**Your goal**
Each entry is to be retyped exactly as it appears, and each image is to be dropped.

[Records from a dataset]
::::::
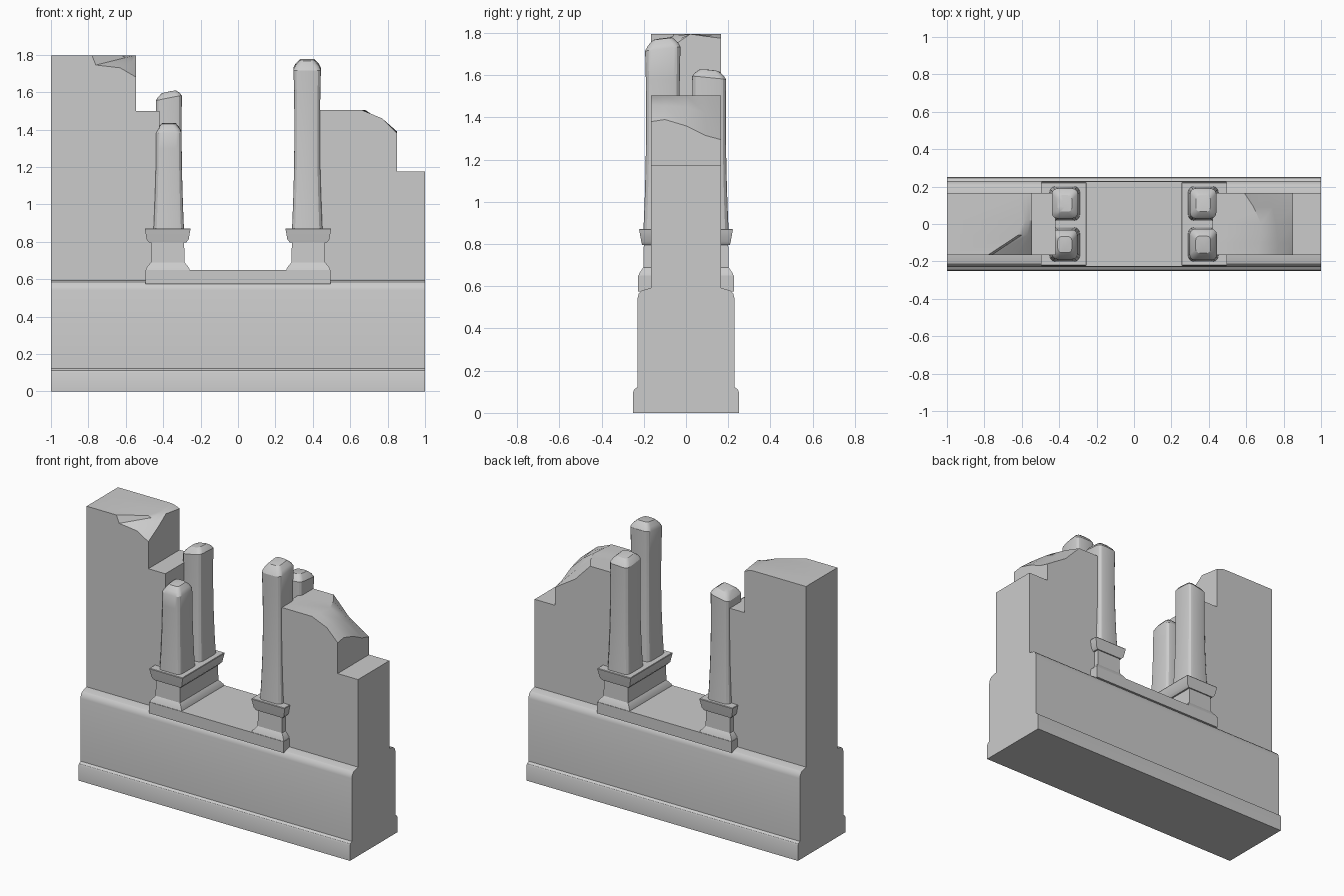
import bpy, bmesh, math
from mathutils import Vector

cube = bpy.data.objects.get("Cube")
if cube:
    bpy.data.objects.remove(cube, do_unlink=True)

stone = bpy.data.materials.new("grey stone")
stone.use_nodes = True
GREY = (0.6, 0.6, 0.6, 1)
stone.diffuse_color = GREY
stone.node_tree.nodes["Principled BSDF"].inputs["Base Color"].default_value = GREY


def loft(name, rings, angle=30):
    """Skin equal-length closed rings and cap both ends."""
    bm = bmesh.new()
    rows = [[bm.verts.new(p) for p in ring] for ring in rings]
    n = len(rows[0])
    for a, b in zip(rows, rows[1:]):
        for i in range(n):
            j = (i + 1) % n
            bm.faces.new((a[i], a[j], b[j], b[i]))
    bm.faces.new(rows[0][::-1])
    bm.faces.new(rows[-1])
    bmesh.ops.remove_doubles(bm, verts=bm.verts, dist=0.0005)
    bmesh.ops.recalc_face_normals(bm, faces=bm.faces)
    mesh = bpy.data.meshes.new(name)
    bm.to_mesh(mesh)
    bm.free()
    mesh.materials.append(stone)
    obj = bpy.data.objects.new(name, mesh)
    bpy.context.collection.objects.link(obj)
    bpy.ops.object.select_all(action='DESELECT')
    obj.select_set(True)
    bpy.context.view_layer.objects.active = obj
    bpy.ops.object.shade_smooth_by_angle(angle=math.radians(angle))
    return obj


def rect(cx, hx, hy, z):
    return [(cx - hx, -hy, z), (cx + hx, -hy, z), (cx + hx, hy, z), (cx - hx, hy, z)]


# Long moulded base, one half profile mirrored in y
half = [(0.25, 0), (0.25, 0.1), (0.245, 0.112), (0.23, 0.122), (0.23, 0.54),
        (0.224, 0.565), (0.21, 0.58), (0.165, 0.592)]
profile = half + [(-y, z) for y, z in reversed(half)]
loft("base", [[(x, y, z) for y, z in profile] for x in (-1, 1)])

# Left wall with a chipped upper corner: top line changes along y
chips = {
    -0.165: [(-0.78, 1.795), (-0.76, 1.745), (-0.63, 1.73), (-0.545, 1.68)],
    -0.06: [(-0.62, 1.795), (-0.60, 1.785), (-0.57, 1.76), (-0.545, 1.74)],
    0.02: [(-0.60, 1.795), (-0.58, 1.795), (-0.56, 1.795), (-0.545, 1.795)],
    0.165: [(-0.62, 1.795), (-0.60, 1.794), (-0.57, 1.785), (-0.545, 1.775)],
}
loft("left_wall", [[(x, y, z) for x, z in
                    [(-1, 0.57), (-1, 1.795)] + top +
                    [(-0.545, 1.5), (-0.42, 1.5), (-0.42, 0.57)]]
                   for y, top in chips.items()])

# Right wall with a worn slope and a low outer step
worn = {
    -0.165: [(0.66, 1.505), (0.77, 1.46), (0.85, 1.38)],
    -0.1: [(0.67, 1.505), (0.77, 1.455), (0.85, 1.39)],
    0.0: [(0.68, 1.505), (0.76, 1.45), (0.85, 1.36)],
    0.09: [(0.64, 1.505), (0.74, 1.42), (0.85, 1.315)],
    0.165: [(0.59, 1.505), (0.70, 1.39), (0.85, 1.295)],
}
loft("right_wall", [[(x, y, z) for x, z in
                     [(0.42, 0.57), (0.42, 1.505)] + top +
                     [(0.85, 1.175), (1, 1.175), (1, 0.57)]]
                    for y, top in worn.items()], angle=35)

# Sill between the pedestals
loft("sill", [rect(0, 0.495, 0.228, 0.575), rect(0, 0.495, 0.228, 0.65)])

# Pedestals with flared foot and projecting cap
for side, s in (("left", -1), ("right", 1)):
    cx = s * 0.376
    loft(side + "_pedestal", [rect(cx, hx, hy, z) for hx, hy, z in (
        (0.119, 0.228, 0.64), (0.115, 0.222, 0.66), (0.09, 0.202, 0.69), (0.088, 0.2, 0.8))])
    loft(side + "_pedestal_cap", [rect(cx, hx, hy, z) for hx, hy, z in (
        (0.098, 0.208, 0.795), (0.112, 0.212, 0.812), (0.122, 0.222, 0.868), (0.12, 0.22, 0.872))])


def column_ring(cx, cy, hx, hy, z, tilt=(0, 0)):
    """Rounded rectangle, optionally on a tilted plane."""
    r = 0.25 * hx + 0.012
    pts = []
    for k, (sx, sy) in enumerate(((1, 1), (-1, 1), (-1, -1), (1, -1))):
        for step in range(4):
            a = math.radians(90 * k + 30 * step)
            x = sx * (hx - r) + r * math.cos(a)
            y = sy * (hy - r) + r * math.sin(a)
            pts.append(Vector((cx + x, cy + y, z + tilt[0] * x + tilt[1] * y)))
    return pts


def column_width(z):
    """Slightly waisted shaft half width."""
    return 0.0685 + 0.0125 * ((1.4 - z) / 0.53) ** 2


# Broken columns: x side, y side, rim height, crown height, tilt of the break
columns = {
    "front_left_column": (-1, -1, 1.385, 1.435, (0, 0.05)),
    "back_left_column": (-1, 1, 1.565, 1.602, (0.2, -0.05)),
    "front_right_column": (1, -1, 1.725, 1.775, (0, 0.12)),
    "back_right_column": (1, 1, 1.585, 1.625, (0.05, -0.1)),
}
for name, (sx, sy, rim, crown, tilt) in columns.items():
    cx, cy = sx * 0.37, sy * 0.11
    rings = []
    for i in range(7):
        z = 0.865 + (rim - 0.865) * i / 6
        w = column_width(z)
        rings.append(column_ring(cx, cy, w, w + 0.0105, z, tilt if i == 6 else (0, 0)))
    for scale, lift in ((0.85, 0.45), (0.55, 0.95), (0.25, 1.0)):
        rings.append(column_ring(cx, cy, w * scale, (w + 0.0105) * scale,
                                 rim + (crown - rim) * lift, tilt))
    loft(name, rings, angle=28)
::::::
**The completed task**
import bpy, bmesh, math
from mathutils import Vector

cube = bpy.data.objects.get("Cube")
if cube:
    bpy.data.objects.remove(cube, do_unlink=True)

stone = bpy.data.materials.new("grey stone")
stone.use_nodes = True
GREY = (0.6, 0.6, 0.6, 1)
stone.diffuse_color = GREY
stone.node_tree.nodes["Principled BSDF"].inputs["Base Color"].default_value = GREY


def loft(name, rings, angle=30):
    """Skin equal-length closed rings and cap both ends."""
    bm = bmesh.new()
    rows = [[bm.verts.new(p) for p in ring] for ring in rings]
    n = len(rows[0])
    for a, b in zip(rows, rows[1:]):
        for i in range(n):
            j = (i + 1) % n
            bm.faces.new((a[i], a[j], b[j], b[i]))
    bm.faces.new(rows[0][::-1])
    bm.faces.new(rows[-1])
    bmesh.ops.remove_doubles(bm, verts=bm.verts, dist=0.0005)
    bmesh.ops.recalc_face_normals(bm, faces=bm.faces)
    mesh = bpy.data.meshes.new(name)
    bm.to_mesh(mesh)
    bm.free()
    mesh.materials.append(stone)
    obj = bpy.data.objects.new(name, mesh)
    bpy.context.collection.objects.link(obj)
    bpy.ops.object.select_all(action='DESELECT')
    obj.select_set(True)
    bpy.context.view_layer.objects.active = obj
    bpy.ops.object.shade_smooth_by_angle(angle=math.radians(angle))
    return obj


def rect(cx, hx, hy, z):
    return [(cx - hx, -hy, z), (cx + hx, -hy, z), (cx + hx, hy, z), (cx - hx, hy, z)]


# Long moulded base, one half profile mirrored in y
half = [(0.25, 0), (0.25, 0.1), (0.245, 0.112), (0.23, 0.122), (0.23, 0.54),
        (0.224, 0.565), (0.21, 0.58), (0.165, 0.592)]
profile = half + [(-y, z) for y, z in reversed(half)]
loft("base", [[(x, y, z) for y, z in profile] for x in (-1, 1)])

# Left wall with a chipped upper corner: top line changes along y
chips = {
    -0.165: [(-0.78, 1.795), (-0.76, 1.745), (-0.63, 1.73), (-0.545, 1.68)],
    -0.06: [(-0.62, 1.795), (-0.60, 1.785), (-0.57, 1.76), (-0.545, 1.74)],
    0.02: [(-0.60, 1.795), (-0.58, 1.795), (-0.56, 1.795), (-0.545, 1.795)],
    0.165: [(-0.62, 1.795), (-0.60, 1.794), (-0.57, 1.785), (-0.545, 1.775)],
}
loft("left_wall", [[(x, y, z) for x, z in
                    [(-1, 0.57), (-1, 1.795)] + top +
                    [(-0.545, 1.5), (-0.42, 1.5), (-0.42, 0.57)]]
                   for y, top in chips.items()])

# Right wall with a worn slope and a low outer step
worn = {
    -0.165: [(0.66, 1.505), (0.77, 1.46), (0.85, 1.38)],
    -0.1: [(0.67, 1.505), (0.77, 1.455), (0.85, 1.39)],
    0.0: [(0.68, 1.505), (0.76, 1.45), (0.85, 1.36)],
    0.09: [(0.64, 1.505), (0.74, 1.42), (0.85, 1.315)],
    0.165: [(0.59, 1.505), (0.70, 1.39), (0.85, 1.295)],
}
loft("right_wall", [[(x, y, z) for x, z in
                     [(0.42, 0.57), (0.42, 1.505)] + top +
                     [(0.85, 1.175), (1, 1.175), (1, 0.57)]]
                    for y, top in worn.items()], angle=35)

# Sill between the pedestals
loft("sill", [rect(0, 0.495, 0.228, 0.575), rect(0, 0.495, 0.228, 0.65)])

# Pedestals with flared foot and projecting cap
for side, s in (("left", -1), ("right", 1)):
    cx = s * 0.376
    loft(side + "_pedestal", [rect(cx, hx, hy, z) for hx, hy, z in (
        (0.119, 0.228, 0.64), (0.115, 0.222, 0.66), (0.09, 0.202, 0.69), (0.088, 0.2, 0.8))])
    loft(side + "_pedestal_cap", [rect(cx, hx, hy, z) for hx, hy, z in (
        (0.098, 0.208, 0.795), (0.112, 0.212, 0.812), (0.122, 0.222, 0.868), (0.12, 0.22, 0.872))])


def column_ring(cx, cy, hx, hy, z, tilt=(0, 0)):
    """Rounded rectangle, optionally on a tilted plane."""
    r = 0.25 * hx + 0.012
    pts = []
    for k, (sx, sy) in enumerate(((1, 1), (-1, 1), (-1, -1), (1, -1))):
        for step in range(4):
            a = math.radians(90 * k + 30 * step)
            x = sx * (hx - r) + r * math.cos(a)
            y = sy * (hy - r) + r * math.sin(a)
            pts.append(Vector((cx + x, cy + y, z + tilt[0] * x + tilt[1] * y)))
    return pts


def column_width(z):
    """Slightly waisted shaft half width."""
    return 0.0685 + 0.0125 * ((1.4 - z) / 0.53) ** 2


# Broken columns: x side, y side, rim height, crown height, tilt of the break
columns = {
    "front_left_column": (-1, -1, 1.385, 1.435, (0, 0.05)),
    "back_left_column": (-1, 1, 1.565, 1.602, (0.2, -0.05)),
    "front_right_column": (1, -1, 1.725, 1.775, (0, 0.12)),
    "back_right_column": (1, 1, 1.585, 1.625, (0.05, -0.1)),
}
for name, (sx, sy, rim, crown, tilt) in columns.items():
    cx, cy = sx * 0.37, sy * 0.11
    rings = []
    for i in range(7):
        z = 0.865 + (rim - 0.865) * i / 6
        w = column_width(z)
        rings.append(column_ring(cx, cy, w, w + 0.0105, z, tilt if i == 6 else (0, 0)))
    for scale, lift in ((0.85, 0.45), (0.55, 0.95), (0.25, 1.0)):
        rings.append(column_ring(cx, cy, w * scale, (w + 0.0105) * scale,
                                 rim + (crown - rim) * lift, tilt))
    loft(name, rings, angle=28)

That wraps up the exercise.